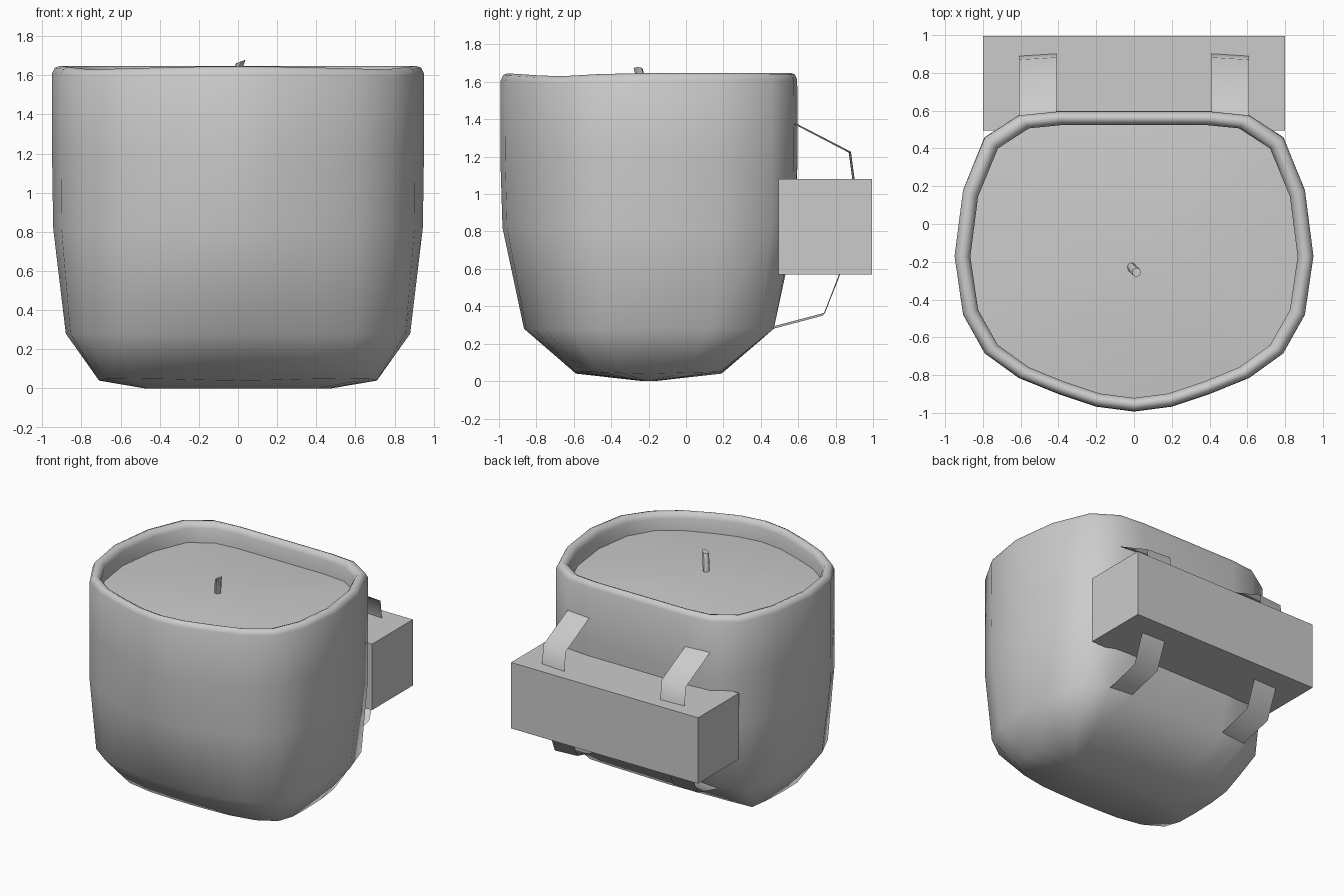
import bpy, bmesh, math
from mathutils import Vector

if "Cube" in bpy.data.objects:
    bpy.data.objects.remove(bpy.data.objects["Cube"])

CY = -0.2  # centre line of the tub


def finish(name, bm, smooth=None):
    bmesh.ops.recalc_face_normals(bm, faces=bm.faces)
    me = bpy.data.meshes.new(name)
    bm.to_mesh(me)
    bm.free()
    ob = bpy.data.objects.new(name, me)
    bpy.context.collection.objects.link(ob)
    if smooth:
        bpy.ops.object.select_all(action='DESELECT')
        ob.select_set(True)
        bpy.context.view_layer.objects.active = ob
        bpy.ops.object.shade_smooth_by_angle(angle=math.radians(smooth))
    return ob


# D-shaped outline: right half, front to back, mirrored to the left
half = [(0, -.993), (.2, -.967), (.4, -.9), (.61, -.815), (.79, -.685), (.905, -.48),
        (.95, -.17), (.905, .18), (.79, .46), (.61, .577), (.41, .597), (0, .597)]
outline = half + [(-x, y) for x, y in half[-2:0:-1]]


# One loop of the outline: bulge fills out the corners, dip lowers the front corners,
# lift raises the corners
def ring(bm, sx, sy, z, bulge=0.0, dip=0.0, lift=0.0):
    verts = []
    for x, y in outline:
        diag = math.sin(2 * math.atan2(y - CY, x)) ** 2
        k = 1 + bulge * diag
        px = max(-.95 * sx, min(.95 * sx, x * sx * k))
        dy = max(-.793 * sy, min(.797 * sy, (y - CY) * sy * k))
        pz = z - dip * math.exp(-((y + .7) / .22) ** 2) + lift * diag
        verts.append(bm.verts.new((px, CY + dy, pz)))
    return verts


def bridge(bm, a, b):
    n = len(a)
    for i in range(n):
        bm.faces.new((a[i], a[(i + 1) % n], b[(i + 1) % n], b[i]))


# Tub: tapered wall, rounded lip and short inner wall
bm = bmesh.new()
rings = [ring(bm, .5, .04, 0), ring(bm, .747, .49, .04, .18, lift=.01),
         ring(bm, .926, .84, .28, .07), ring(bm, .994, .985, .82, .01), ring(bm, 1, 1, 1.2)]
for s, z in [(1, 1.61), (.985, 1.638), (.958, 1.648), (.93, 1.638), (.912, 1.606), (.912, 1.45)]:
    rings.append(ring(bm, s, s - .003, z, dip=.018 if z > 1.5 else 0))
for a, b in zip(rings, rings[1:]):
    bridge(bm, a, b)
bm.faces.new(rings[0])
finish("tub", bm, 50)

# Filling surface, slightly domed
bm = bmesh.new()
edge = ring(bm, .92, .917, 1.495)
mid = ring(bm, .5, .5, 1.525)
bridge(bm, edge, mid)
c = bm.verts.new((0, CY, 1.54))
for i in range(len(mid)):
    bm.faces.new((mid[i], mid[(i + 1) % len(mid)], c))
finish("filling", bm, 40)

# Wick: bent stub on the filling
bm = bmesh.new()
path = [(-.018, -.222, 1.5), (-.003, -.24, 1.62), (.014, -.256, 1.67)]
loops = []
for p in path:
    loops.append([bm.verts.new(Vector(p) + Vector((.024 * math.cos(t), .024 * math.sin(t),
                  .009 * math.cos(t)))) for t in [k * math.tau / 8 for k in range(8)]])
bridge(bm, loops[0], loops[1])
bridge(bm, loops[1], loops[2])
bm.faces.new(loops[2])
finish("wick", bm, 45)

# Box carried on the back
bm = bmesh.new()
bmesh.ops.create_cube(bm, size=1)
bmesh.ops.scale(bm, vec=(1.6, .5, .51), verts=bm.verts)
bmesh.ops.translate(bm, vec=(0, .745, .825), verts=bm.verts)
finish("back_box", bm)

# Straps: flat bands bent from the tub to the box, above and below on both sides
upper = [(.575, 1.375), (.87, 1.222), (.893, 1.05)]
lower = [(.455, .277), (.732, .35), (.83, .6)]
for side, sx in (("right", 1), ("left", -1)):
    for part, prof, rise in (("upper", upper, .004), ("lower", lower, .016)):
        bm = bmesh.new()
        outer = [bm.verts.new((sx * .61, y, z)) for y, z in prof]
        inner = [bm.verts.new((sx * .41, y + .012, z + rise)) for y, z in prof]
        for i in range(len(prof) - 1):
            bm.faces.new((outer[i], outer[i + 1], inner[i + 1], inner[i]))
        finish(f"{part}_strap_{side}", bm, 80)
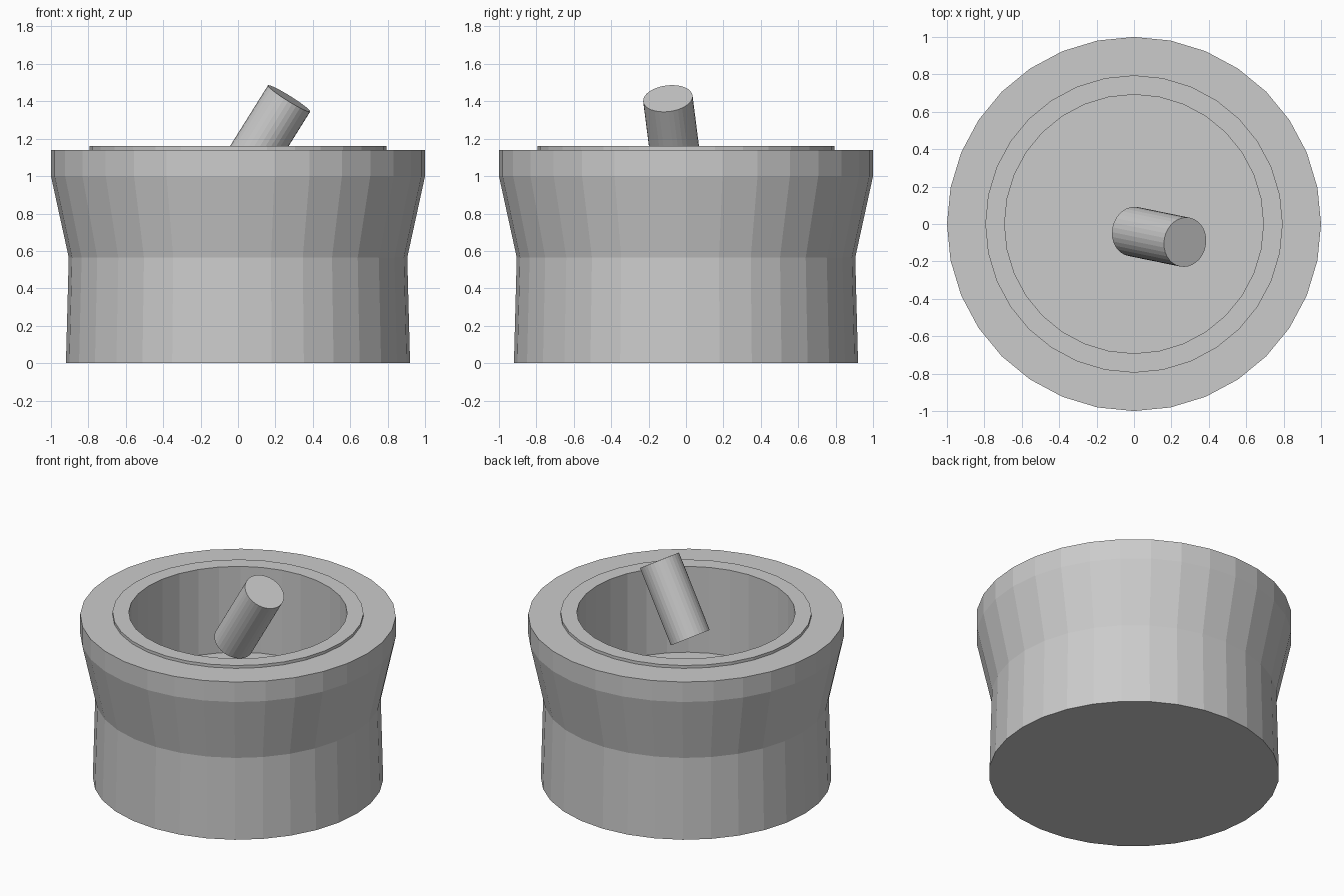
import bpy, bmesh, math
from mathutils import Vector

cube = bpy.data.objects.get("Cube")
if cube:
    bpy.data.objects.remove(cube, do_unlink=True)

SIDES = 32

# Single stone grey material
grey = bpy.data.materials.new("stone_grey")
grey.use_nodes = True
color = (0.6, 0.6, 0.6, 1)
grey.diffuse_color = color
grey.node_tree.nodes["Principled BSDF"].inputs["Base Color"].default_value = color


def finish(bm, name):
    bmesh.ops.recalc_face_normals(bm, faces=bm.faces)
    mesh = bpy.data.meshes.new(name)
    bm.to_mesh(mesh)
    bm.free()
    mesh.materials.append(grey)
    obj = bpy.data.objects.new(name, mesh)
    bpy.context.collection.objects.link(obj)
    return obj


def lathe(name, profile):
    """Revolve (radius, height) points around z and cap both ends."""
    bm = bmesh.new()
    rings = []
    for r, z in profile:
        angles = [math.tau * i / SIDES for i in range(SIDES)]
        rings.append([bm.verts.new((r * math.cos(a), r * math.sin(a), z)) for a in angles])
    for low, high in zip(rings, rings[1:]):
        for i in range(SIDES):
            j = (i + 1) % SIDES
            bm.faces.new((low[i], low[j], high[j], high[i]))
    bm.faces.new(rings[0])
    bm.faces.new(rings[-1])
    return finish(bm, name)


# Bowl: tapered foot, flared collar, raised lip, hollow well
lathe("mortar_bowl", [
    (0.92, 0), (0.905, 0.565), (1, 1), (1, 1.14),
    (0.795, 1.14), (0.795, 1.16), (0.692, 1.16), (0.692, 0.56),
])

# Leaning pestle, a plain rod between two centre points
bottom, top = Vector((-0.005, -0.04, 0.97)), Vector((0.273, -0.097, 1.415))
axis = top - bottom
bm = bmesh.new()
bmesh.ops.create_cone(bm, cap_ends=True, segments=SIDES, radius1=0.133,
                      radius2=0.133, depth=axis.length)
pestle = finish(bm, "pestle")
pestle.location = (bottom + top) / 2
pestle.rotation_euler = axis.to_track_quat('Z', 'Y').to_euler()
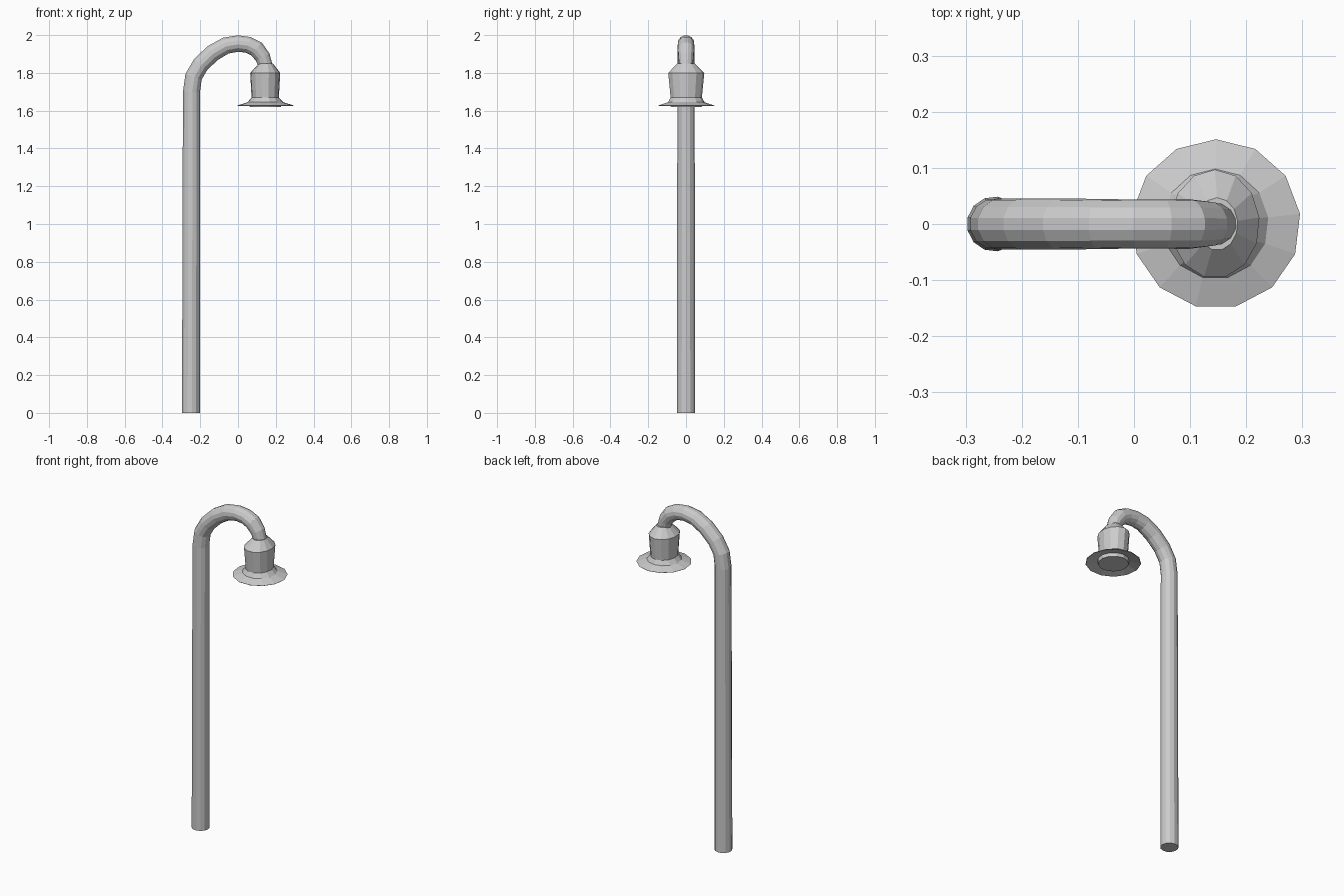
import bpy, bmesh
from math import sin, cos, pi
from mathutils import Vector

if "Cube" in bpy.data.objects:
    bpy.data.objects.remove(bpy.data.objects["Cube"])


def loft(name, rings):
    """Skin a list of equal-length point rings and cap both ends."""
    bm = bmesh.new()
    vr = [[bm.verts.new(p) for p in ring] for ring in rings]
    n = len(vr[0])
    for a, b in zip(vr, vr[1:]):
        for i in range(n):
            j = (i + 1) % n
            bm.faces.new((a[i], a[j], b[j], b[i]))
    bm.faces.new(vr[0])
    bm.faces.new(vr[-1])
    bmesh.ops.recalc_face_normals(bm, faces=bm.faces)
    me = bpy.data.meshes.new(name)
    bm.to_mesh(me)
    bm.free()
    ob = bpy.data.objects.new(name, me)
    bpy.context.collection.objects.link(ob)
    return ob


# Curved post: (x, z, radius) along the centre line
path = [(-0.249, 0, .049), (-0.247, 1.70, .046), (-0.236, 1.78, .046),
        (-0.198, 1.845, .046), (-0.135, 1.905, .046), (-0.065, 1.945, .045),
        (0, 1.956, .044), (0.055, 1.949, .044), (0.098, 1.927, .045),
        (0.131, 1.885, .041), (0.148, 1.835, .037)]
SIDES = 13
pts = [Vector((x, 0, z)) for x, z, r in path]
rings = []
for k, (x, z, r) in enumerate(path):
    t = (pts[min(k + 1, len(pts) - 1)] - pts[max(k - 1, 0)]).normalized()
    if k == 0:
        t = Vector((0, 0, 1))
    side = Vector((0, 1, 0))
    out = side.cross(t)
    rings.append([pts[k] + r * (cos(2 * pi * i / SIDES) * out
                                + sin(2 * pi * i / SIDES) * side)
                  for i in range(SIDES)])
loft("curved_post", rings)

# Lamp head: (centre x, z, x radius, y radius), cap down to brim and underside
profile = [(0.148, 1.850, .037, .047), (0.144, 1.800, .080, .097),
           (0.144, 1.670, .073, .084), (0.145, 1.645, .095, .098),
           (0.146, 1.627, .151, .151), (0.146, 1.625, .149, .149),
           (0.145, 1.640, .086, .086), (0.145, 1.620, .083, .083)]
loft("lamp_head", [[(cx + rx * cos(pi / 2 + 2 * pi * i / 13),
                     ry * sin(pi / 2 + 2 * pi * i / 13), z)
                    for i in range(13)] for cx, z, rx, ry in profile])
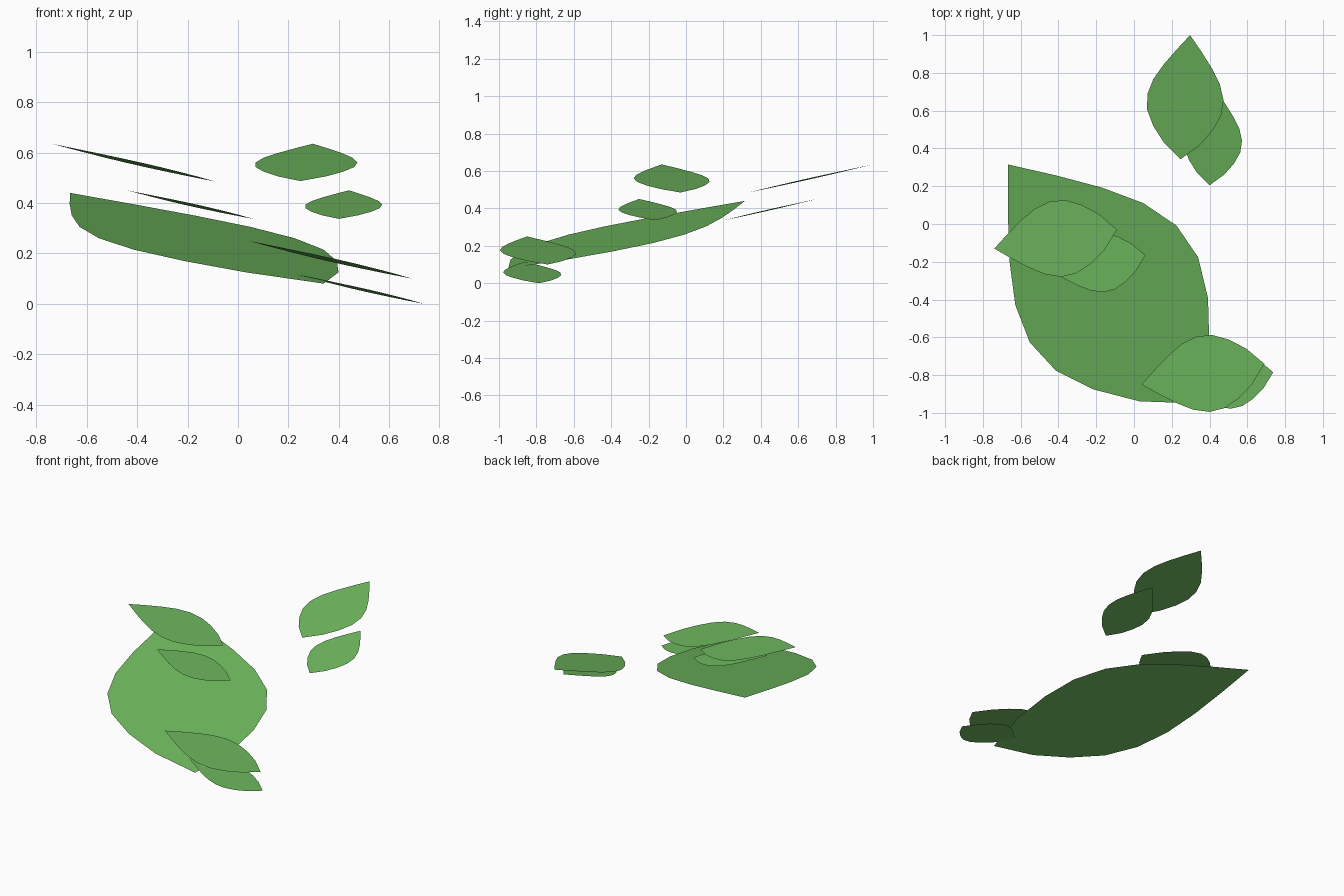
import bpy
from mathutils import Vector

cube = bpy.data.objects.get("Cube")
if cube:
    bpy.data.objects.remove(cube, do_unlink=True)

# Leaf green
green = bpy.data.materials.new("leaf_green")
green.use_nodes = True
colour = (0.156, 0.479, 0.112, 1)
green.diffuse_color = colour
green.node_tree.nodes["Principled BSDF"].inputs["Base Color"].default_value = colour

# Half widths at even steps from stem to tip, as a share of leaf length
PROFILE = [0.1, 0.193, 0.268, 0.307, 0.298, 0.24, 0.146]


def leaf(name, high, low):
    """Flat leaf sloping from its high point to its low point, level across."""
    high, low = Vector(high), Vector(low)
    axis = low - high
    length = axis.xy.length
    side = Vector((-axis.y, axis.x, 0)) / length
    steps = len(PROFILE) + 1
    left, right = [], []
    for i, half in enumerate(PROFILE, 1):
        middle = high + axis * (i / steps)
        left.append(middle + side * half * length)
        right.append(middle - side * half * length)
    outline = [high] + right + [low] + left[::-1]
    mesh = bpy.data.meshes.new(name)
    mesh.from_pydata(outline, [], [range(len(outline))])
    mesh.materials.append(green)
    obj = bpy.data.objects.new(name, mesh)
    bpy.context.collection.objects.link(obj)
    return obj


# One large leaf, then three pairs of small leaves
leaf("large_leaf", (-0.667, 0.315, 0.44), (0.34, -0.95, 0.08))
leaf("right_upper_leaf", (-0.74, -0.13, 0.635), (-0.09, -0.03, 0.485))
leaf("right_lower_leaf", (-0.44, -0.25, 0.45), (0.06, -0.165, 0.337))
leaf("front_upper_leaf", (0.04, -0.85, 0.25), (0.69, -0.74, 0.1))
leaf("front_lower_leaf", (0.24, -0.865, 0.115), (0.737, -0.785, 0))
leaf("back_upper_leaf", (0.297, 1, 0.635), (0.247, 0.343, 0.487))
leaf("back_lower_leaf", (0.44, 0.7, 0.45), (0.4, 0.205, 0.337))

::::

> **TASK PROMPT**: A line belongs in the answer if it contains the word "loops"; please copy each such line from the material.

> **OUTPUT FOR THIS EXERCISE**:
loops = []
    loops.append([bm.verts.new(Vector(p) + Vector((.024 * math.cos(t), .024 * math.sin(t),
bridge(bm, loops[0], loops[1])
bridge(bm, loops[1], loops[2])
bm.faces.new(loops[2])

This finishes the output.